──────── Available data
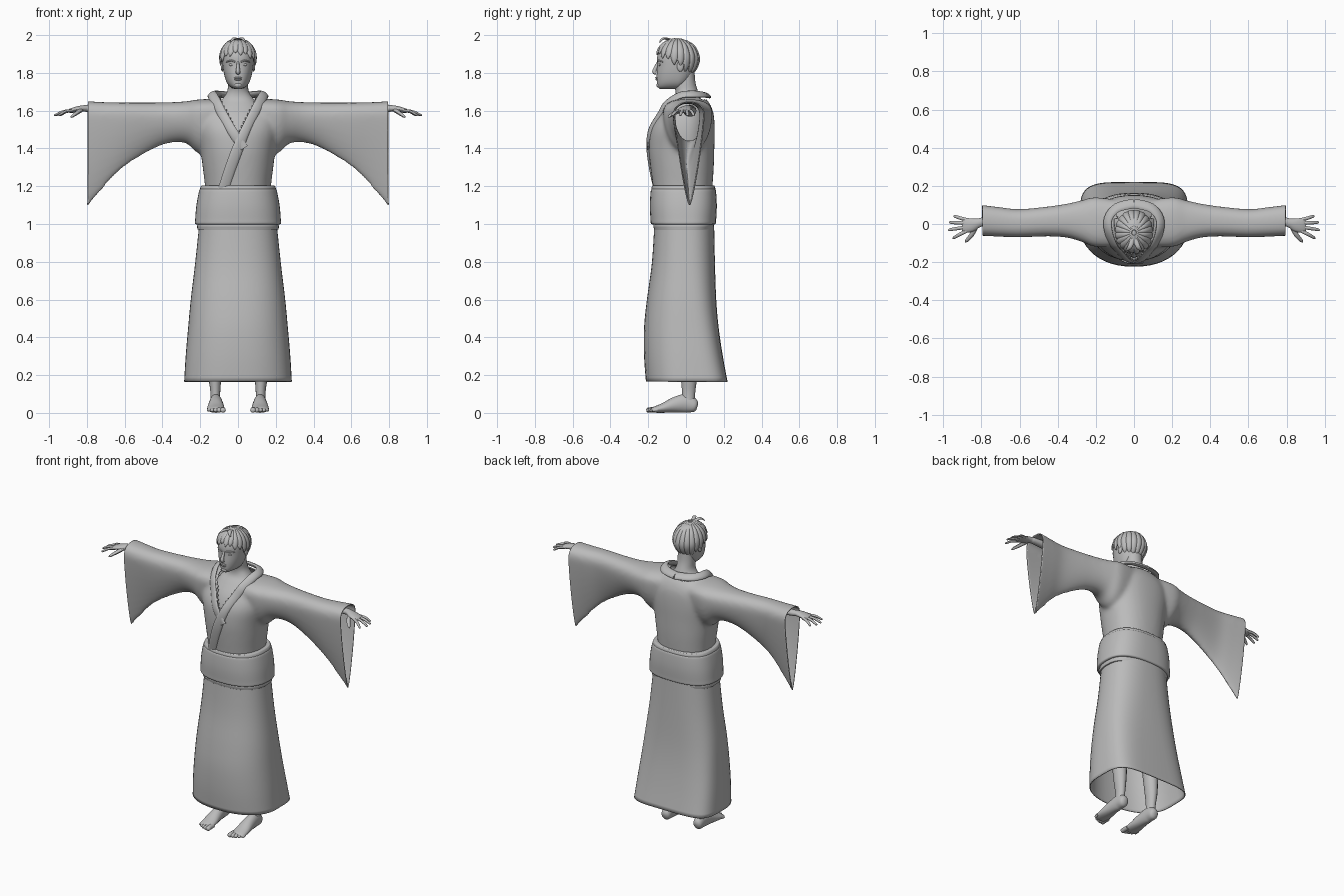
import bpy, bmesh, math
from mathutils import Vector
from mathutils.bvhtree import BVHTree

cube = bpy.data.objects.get("Cube")
if cube:
    bpy.data.objects.remove(cube)

grey = bpy.data.materials.new("plain grey")
grey.use_nodes = True
tone = (0.5, 0.5, 0.5, 1)
grey.diffuse_color = tone
grey.node_tree.nodes["Principled BSDF"].inputs["Base Color"].default_value = tone
made = []


def add(name, bm, mirror=False, shell=0):
    """Turn a bmesh into an object with the shared material."""
    mesh = bpy.data.meshes.new(name)
    bm.to_mesh(mesh)
    bm.free()
    mesh.materials.append(grey)
    ob = bpy.data.objects.new(name, mesh)
    bpy.context.collection.objects.link(ob)
    if mirror:
        ob.modifiers.new("mirror", "MIRROR").use_mirror_merge = False
    if shell:
        mod = ob.modifiers.new("shell", "SOLIDIFY")
        mod.thickness, mod.offset = shell, -1
    made.append(ob)
    return ob


def spline(rows, steps=4):
    """Catmull-Rom through rows of numbers."""
    out = []
    for i in range(len(rows) - 1):
        a, b, c, d = (rows[max(0, min(len(rows) - 1, i + k))] for k in (-1, 0, 1, 2))
        for k in range(steps):
            t = k / steps
            out.append([q + t * (r - p) / 2 + t * t * (p - 2.5 * q + 2 * r - s / 2)
                        + t ** 3 * (1.5 * (q - r) + (s - p) / 2)
                        for p, q, r, s in zip(a, b, c, d)])
    return out + [list(rows[-1])]


def loft(bm, rings, caps=True):
    loops = [[bm.verts.new(p) for p in ring] for ring in rings]
    n = len(loops[0])
    for a, b in zip(loops, loops[1:]):
        for i in range(n):
            bm.faces.new((a[i], a[(i + 1) % n], b[(i + 1) % n], b[i]))
    if caps:
        bm.faces.new(loops[0])
        bm.faces.new(loops[-1])
    bmesh.ops.recalc_face_normals(bm, faces=bm.faces)
    return bm


def power(v, n):
    return math.copysign(abs(v) ** (2 / n), v)


def stack(rows, cy=0, front=2.2, sides=48):
    """Horizontal rings from rows of (z, half width, front y, back y, back squareness)."""
    rings = []
    for z, rx, yf, yb, nb in spline(rows):
        ring = []
        for i in range(sides):
            a = math.tau * i / sides
            c, s = math.cos(a), math.sin(a)
            n, depth = (nb, yb - cy) if s > 0 else (front, cy - yf)
            ring.append((rx * power(c, n), cy + depth * power(s, n), z))
        rings.append(ring)
    return rings


def tube(bm, rows, hint, sides=12, steps=4):
    """Elliptic tube from rows of (x, y, z, half width, half thickness)."""
    rows = spline(rows, steps)
    rings = []
    for i, row in enumerate(rows):
        p = Vector(row[:3])
        t = (Vector(rows[min(i + 1, len(rows) - 1)][:3]) - Vector(rows[max(i - 1, 0)][:3])).normalized()
        up = Vector(hint(p) if callable(hint) else hint)
        up = (up - t * up.dot(t)).normalized()
        side = t.cross(up)
        rings.append([p + side * row[3] * math.cos(a) + up * row[4] * math.sin(a)
                      for a in (math.tau * k / sides for k in range(sides))])
    return loft(bm, rings)


def ball(bm, centre, size):
    new = bmesh.ops.create_uvsphere(bm, u_segments=16, v_segments=10, radius=1)["verts"]
    for v in new:
        v.co = Vector(c + s * k for c, s, k in zip(centre, size, v.co))


# Robe top: trunk and sleeves fused into one soft surface
bm = bmesh.new()
loft(bm, stack([(1.1, .17, -.165, .13, 2.3), (1.2, .175, -.175, .14, 2.3), (1.3, .187, -.188, .147, 2.3),
                (1.4, .2, -.197, .15, 2.3), (1.5, .22, -.188, .152, 2.3), (1.58, .22, -.145, .147, 2.3),
                (1.63, .19, -.1, .13, 2.2), (1.665, .14, -.06, .105, 2), (1.685, .09, -.04, .08, 2)]))
sleeve_rows = spline([(.05, 1.665, 1.38, -.12, .12, 2), (.2, 1.66, 1.37, -.12, .14, 2),
                      (.27, 1.65, 1.425, -.095, .125, 2), (.35, 1.645, 1.43, -.072, .107, 1.8),
                      (.45, 1.643, 1.395, -.065, .092, 1.6), (.6, 1.643, 1.3, -.07, .078, 1.4),
                      (.7, 1.645, 1.2, -.067, .088, 1.3), (.8, 1.65, 1.075, -.062, .1, 1.25),
                      (.84, 1.65, 1.02, -.062, .1, 1.25)])
for side in (1, -1):
    rings = []
    for x, top, low, yf, yb, n in sleeve_rows:
        mid, ring = top - .35 * min(.2, top - low), []
        for k in range(40):
            a = math.tau * k / 40
            c, s = math.cos(a), math.sin(a)
            e = n if s < 0 else 2.4
            ring.append((side * x, (yf + yb) / 2 + (yb - yf) / 2 * power(c, e),
                         mid + (top - mid if s > 0 else mid - low) * power(s, e)))
        rings.append(ring)
    loft(bm, rings)
robe = add("robe_top", bm)
remesh = robe.modifiers.new("fuse", "REMESH")
remesh.mode, remesh.voxel_size = "VOXEL", .011
soften = robe.modifiers.new("soften", "SMOOTH")
soften.factor, soften.iterations = .5, 12
graph = bpy.context.evaluated_depsgraph_get()
fused = bpy.data.meshes.new_from_object(robe.evaluated_get(graph))
made.remove(robe)
bpy.data.objects.remove(robe)
bm = bmesh.new()
bm.from_mesh(fused)
tree = BVHTree.FromBMesh(bm)
for side in (1, -1):
    bmesh.ops.bisect_plane(bm, geom=bm.verts[:] + bm.edges[:] + bm.faces[:], plane_co=(side * .795, 0, 0),
                           plane_no=(side, 0, 0), clear_outer=True)


def in_neckline(p):
    return (p.y < .03 and abs(p.x) < (p.z - 1.475) * .5) or (p.z > 1.66 and abs(p.x) < .09)


bmesh.ops.delete(bm, geom=[f for f in bm.faces if in_neckline(f.calc_center_median())], context="FACES")
add("robe_top", bm, shell=.006)


def chest(x, z, width=.026):
    hit = tree.ray_cast(Vector((x, -1, z)), Vector((0, 1, 0)))[0]
    return (x, (hit.y if hit else -.1) - .003, z, width, .009)


# Collar: crossed bands running round the back of the neck
outward = lambda p: p - Vector((0, .01, 1.5))
nape = [(.135, -.035, 1.68, .026, .011), (.135, .03, 1.688, .026, .012), (.09, .085, 1.686, .028, .012),
        (0, .108, 1.682, .028, .012)]
flip = lambda row: (-row[0],) + row[1:]
over = [chest(-.08, 1.17, .03), chest(-.045, 1.28, .03), chest(-.005, 1.39, .03), chest(.037, 1.49),
        chest(.082, 1.58), chest(.11, 1.635)]
under = [chest(.03, 1.4), chest(-.03, 1.49), chest(-.082, 1.58), chest(-.11, 1.635)]
tube(bm := bmesh.new(), over + nape, outward)
add("collar_over_band", bm)
tube(bm := bmesh.new(), under + [flip(r) for r in nape], outward)
add("collar_under_band", bm)

# Skirt and sash
skirt = stack([(.165, .285, -.212, .22, 4.5), (.3, .277, -.222, .195, 4), (.45, .264, -.222, .173, 3.5),
               (.6, .25, -.207, .16, 3), (.8, .226, -.18, .153, 2.6), (1.05, .2, -.165, .148, 2.4)], front=2.3)
add("skirt", loft(bmesh.new(), skirt, False), shell=.006)
for name, low, high, lip in (("sash", .998, 1.19, 0), ("sash_lower_edge", .97, 1.01, .018),
                             ("sash_upper_edge", 1.17, 1.205, .008)):
    rows = []
    for t, inset in ((0, .03), (.01, .004), (.15, 0), (.5, -.003), (.85, 0), (.98, .006), (1, .03)):
        z = low + (high - low) * t
        d = inset + lip
        rows.append((z, .23 - .13 * (z - 1) - d, -.188 + d, .16 - d, 2.6))
    add(name, loft(bmesh.new(), stack(rows, front=2.4), False))

# Neck and chest
body = stack([(1.3, .15, -.165, .12, 2), (1.45, .16, -.172, .12, 2), (1.55, .15, -.143, .12, 2),
              (1.62, .12, -.092, .1, 2), (1.66, .085, -.06, .08, 2), (1.7, .058, -.055, .064, 2),
              (1.75, .052, -.07, .05, 2), (1.81, .05, -.07, .045, 2)])
add("neck_and_chest", loft(bmesh.new(), body))

# Head and face
head = stack([(1.715, .02, -.138, -.07, 2), (1.727, .042, -.15, -.03, 2), (1.75, .06, -.154, .01, 2),
              (1.79, .073, -.155, .038, 2), (1.84, .081, -.152, .052, 2), (1.89, .083, -.152, .057, 2),
              (1.94, .07, -.132, .045, 2), (1.97, .04, -.095, .01, 2), (1.978, .01, -.06, -.03, 2)], cy=-.045)
add("head", loft(bmesh.new(), head))
bm = tube(bmesh.new(), [(0, -.146, 1.86, .006, .006), (0, -.157, 1.835, .008, .009),
                        (0, -.168, 1.806, .012, .011), (0, -.158, 1.797, .011, .006)], (0, -1, 0))
ball(bm, (0, -.154, 1.774), (.021, .009, .005))
ball(bm, (0, -.153, 1.765), (.018, .009, .006))
ball(bm, (0, -.145, 1.735), (.02, .012, .013))
add("nose_mouth_chin", bm)
bm = bmesh.new()
ball(bm, (.033, -.138, 1.843), (.016, .009, .007))
tube(bm, [(.012, -.15, 1.857, .004, .004), (.035, -.145, 1.865, .005, .006), (.062, -.122, 1.858, .003, .004)],
     (0, -1, 0))
ball(bm, (.083, -.03, 1.835), (.008, .018, .028))
add("eyes_brows_ears", bm, mirror=True)

# Hair: a cap cut along a sloping hairline, covered with tapering locks
core, size = Vector((0, -.045, 1.875)), Vector((.093, .112, .105))
hairline = lambda y: 1.865 - .55 * (y + .045)
bm = bmesh.new()
ball(bm, core, size)
bmesh.ops.bisect_plane(bm, geom=bm.verts[:] + bm.edges[:] + bm.faces[:], plane_co=core - Vector((0, 0, .01)),
                       plane_no=(0, .55, 1), clear_inner=True)
add("hair_cap", bm, shell=.01)
bm = bmesh.new()
locks = 20
for k in range(locks):
    a = math.tau * (k + .5) / locks
    tip_z = hairline(core.y + size.y * math.sin(a)) - .02 - .012 * (k % 2)
    end = math.asin(max(-.8, (tip_z - core.z) / size.z))
    rows = []
    for t, w in ((0, .006), (.3, .013), (.6, .019), (.85, .015), (1, .002)):
        e = 1.45 + (end - 1.45) * t
        rows.append((core.x + size.x * math.cos(e) * math.cos(a), core.y + size.y * math.cos(e) * math.sin(a),
                     core.z + size.z * math.sin(e), w, .3 * w + .003))
    tube(bm, rows, lambda p: p - core, sides=8)
for side in (-1, 1):
    tube(bm, [(side * .006, -.08, 1.975, .012, .006), (side * .022, -.12, 1.982, .012, .006),
              (side * .042, -.14, 1.962, .003, .002)], (0, 0, 1), sides=8)
add("hair_locks", bm)

# Arms, hands and fingers
up = (0, 0, 1)
bm = tube(bmesh.new(), [(.5, .02, 1.6, .035, .032), (.77, .012, 1.61, .024, .02), (.815, .005, 1.612, .024, .017),
                        (.85, -.005, 1.607, .035, .016), (.885, -.008, 1.6, .038, .012),
                        (.9, -.008, 1.597, .03, .007)], up, 16)
for base, tip_x, tip_y in ((.022, .945, .04), (.004, .968, .008), (-.016, .972, -.03), (-.036, .95, -.072)):
    tube(bm, [(.875, base, 1.6, .009, .009), ((.875 + tip_x) / 2, (base + tip_y) / 2, 1.595, .009, .008),
              (tip_x - .006, tip_y, 1.577, .007, .006), (tip_x, tip_y, 1.573, .002, .002)], up, 8)
tube(bm, [(.83, -.015, 1.604, .013, .012), (.85, -.055, 1.59, .012, .011), (.875, -.085, 1.572, .009, .008),
          (.885, -.094, 1.565, .003, .003)], up, 8)
add("arms_and_hands", bm, mirror=True)

# Legs, feet and toes
bm = tube(bmesh.new(), [(.12, .012, .04, .028, .032), (.12, .014, .11, .026, .035), (.122, .014, .22, .037, .045),
                        (.118, 0, .5, .055, .06), (.1, -.01, .95, .08, .085)], (0, -1, 0), 16)
tube(bm, [(.117, .06, .032, .012, .015), (.117, .047, .036, .029, .034), (.117, 0, .05, .033, .049),
          (.117, -.06, .042, .039, .041), (.117, -.12, .026, .046, .026), (.117, -.172, .016, .045, .015),
          (.117, -.18, .014, .036, .009)], up, 20)
for i in range(5):
    x, r, tip = .08 + .019 * i, .0145 - .0015 * i, -.21 + .004 * i * i / 2
    tube(bm, [(x, -.15, .016, r, r), (x, tip + .02, .016, r * 1.05, r), (x, tip + .006, .013, r, r * .85),
              (x, tip, .012, r * .4, r * .4)], up, 10)
add("legs_and_feet", bm, mirror=True)

# Smooth shading with crisp edges
bpy.ops.object.select_all(action="DESELECT")
for ob in made:
    ob.select_set(True)
bpy.context.view_layer.objects.active = made[0]
bpy.ops.object.shade_smooth_by_angle(angle=math.radians(45))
────────────────
◆ Prompt
Each line above that contains "loft" must be copied out.

◆ Task response
def loft(bm, rings, caps=True):
    return loft(bm, rings)
loft(bm, stack([(1.1, .17, -.165, .13, 2.3), (1.2, .175, -.175, .14, 2.3), (1.3, .187, -.188, .147, 2.3),
    loft(bm, rings)
add("skirt", loft(bmesh.new(), skirt, False), shell=.006)
    add(name, loft(bmesh.new(), stack(rows, front=2.4), False))
add("neck_and_chest", loft(bmesh.new(), body))
add("head", loft(bmesh.new(), head))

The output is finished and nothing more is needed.